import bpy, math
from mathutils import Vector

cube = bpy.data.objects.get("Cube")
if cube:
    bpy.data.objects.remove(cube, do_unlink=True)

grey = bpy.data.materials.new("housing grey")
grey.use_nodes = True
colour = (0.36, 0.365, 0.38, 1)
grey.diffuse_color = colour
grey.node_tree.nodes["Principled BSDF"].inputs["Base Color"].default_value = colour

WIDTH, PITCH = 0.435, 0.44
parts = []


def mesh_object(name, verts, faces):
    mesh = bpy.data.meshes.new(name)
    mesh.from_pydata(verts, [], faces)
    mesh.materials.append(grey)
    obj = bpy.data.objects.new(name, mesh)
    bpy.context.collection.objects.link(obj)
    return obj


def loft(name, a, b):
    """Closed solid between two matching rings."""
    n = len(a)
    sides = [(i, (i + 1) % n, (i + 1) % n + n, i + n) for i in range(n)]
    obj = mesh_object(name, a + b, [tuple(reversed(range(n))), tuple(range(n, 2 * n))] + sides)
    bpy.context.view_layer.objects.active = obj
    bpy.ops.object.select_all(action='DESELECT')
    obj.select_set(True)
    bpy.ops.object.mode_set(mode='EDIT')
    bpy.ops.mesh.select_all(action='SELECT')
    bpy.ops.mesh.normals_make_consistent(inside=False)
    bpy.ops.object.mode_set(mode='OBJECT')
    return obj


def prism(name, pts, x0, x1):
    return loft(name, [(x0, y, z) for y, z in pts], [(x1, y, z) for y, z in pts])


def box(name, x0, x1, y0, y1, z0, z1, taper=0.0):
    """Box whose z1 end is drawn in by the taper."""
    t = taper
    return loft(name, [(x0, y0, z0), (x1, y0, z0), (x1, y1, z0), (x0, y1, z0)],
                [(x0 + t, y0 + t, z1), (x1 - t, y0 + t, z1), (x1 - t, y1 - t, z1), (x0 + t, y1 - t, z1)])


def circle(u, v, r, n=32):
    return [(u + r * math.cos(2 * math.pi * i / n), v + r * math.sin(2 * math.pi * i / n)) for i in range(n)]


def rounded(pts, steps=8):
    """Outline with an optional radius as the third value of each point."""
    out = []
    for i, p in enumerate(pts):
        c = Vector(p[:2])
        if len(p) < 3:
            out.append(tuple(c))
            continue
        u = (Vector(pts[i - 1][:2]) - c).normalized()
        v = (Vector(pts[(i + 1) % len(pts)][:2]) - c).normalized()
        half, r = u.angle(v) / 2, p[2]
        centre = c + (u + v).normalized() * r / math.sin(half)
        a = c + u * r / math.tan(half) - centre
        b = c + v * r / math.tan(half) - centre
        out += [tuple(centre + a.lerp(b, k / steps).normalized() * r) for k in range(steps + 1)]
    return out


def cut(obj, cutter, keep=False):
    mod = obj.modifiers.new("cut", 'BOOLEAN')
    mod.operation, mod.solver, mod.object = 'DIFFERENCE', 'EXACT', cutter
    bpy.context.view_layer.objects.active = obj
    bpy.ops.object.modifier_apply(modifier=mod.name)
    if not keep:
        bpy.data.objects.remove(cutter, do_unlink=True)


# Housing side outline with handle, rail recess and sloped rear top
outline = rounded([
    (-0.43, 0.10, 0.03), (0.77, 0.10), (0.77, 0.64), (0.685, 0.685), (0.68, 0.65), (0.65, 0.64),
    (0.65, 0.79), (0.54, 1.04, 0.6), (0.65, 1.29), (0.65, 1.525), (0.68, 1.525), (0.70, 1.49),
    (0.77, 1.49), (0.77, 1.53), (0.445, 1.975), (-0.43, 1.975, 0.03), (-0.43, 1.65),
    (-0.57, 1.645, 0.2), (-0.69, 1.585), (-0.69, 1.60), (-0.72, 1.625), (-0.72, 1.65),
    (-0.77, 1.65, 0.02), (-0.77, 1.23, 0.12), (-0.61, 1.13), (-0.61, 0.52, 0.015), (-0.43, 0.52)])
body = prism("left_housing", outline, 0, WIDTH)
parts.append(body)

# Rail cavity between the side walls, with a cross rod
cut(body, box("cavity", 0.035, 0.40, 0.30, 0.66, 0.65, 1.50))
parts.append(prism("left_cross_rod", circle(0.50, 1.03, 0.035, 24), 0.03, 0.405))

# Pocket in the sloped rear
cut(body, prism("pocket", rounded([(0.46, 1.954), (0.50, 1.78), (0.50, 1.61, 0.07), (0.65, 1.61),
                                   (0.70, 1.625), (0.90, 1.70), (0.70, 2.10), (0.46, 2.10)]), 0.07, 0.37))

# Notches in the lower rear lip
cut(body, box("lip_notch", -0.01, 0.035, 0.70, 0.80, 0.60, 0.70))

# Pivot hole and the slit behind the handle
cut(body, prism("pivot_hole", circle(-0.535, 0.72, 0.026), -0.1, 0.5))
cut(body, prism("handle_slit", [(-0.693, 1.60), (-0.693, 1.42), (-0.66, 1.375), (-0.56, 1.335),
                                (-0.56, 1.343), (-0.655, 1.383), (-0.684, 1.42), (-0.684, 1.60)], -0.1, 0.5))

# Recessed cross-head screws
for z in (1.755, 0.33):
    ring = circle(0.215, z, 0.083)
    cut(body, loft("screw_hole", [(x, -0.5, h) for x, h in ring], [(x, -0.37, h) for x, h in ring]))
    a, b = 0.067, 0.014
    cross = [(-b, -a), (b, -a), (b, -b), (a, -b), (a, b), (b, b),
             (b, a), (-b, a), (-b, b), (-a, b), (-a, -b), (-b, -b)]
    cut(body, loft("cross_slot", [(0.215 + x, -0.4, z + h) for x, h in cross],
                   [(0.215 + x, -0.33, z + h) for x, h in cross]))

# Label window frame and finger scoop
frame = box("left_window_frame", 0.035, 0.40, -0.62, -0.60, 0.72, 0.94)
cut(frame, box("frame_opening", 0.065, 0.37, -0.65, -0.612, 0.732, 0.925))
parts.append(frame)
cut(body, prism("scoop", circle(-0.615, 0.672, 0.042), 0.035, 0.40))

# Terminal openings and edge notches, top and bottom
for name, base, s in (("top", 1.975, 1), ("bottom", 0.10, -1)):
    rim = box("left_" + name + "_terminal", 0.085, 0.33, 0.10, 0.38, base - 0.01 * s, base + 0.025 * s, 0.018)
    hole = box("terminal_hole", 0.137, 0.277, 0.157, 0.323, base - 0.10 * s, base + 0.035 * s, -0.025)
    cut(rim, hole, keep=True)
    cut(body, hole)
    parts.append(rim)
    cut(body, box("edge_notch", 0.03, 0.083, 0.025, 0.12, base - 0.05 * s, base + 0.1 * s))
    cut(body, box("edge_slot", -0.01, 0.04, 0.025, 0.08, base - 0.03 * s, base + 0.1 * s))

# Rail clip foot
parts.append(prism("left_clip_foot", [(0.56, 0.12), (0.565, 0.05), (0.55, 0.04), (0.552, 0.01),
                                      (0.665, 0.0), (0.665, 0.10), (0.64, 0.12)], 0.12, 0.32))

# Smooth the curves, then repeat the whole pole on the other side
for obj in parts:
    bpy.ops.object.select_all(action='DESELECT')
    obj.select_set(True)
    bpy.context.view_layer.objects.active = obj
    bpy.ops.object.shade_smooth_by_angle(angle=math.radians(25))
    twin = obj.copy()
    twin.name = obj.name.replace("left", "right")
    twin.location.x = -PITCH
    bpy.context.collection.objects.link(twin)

▸ **Directions for this task**:
Scan the listing for "scoop" and copy out each line that has it.

▸ **Reply to the exercise**:
# Label window frame and finger scoop
cut(body, prism("scoop", circle(-0.615, 0.672, 0.042), 0.035, 0.40))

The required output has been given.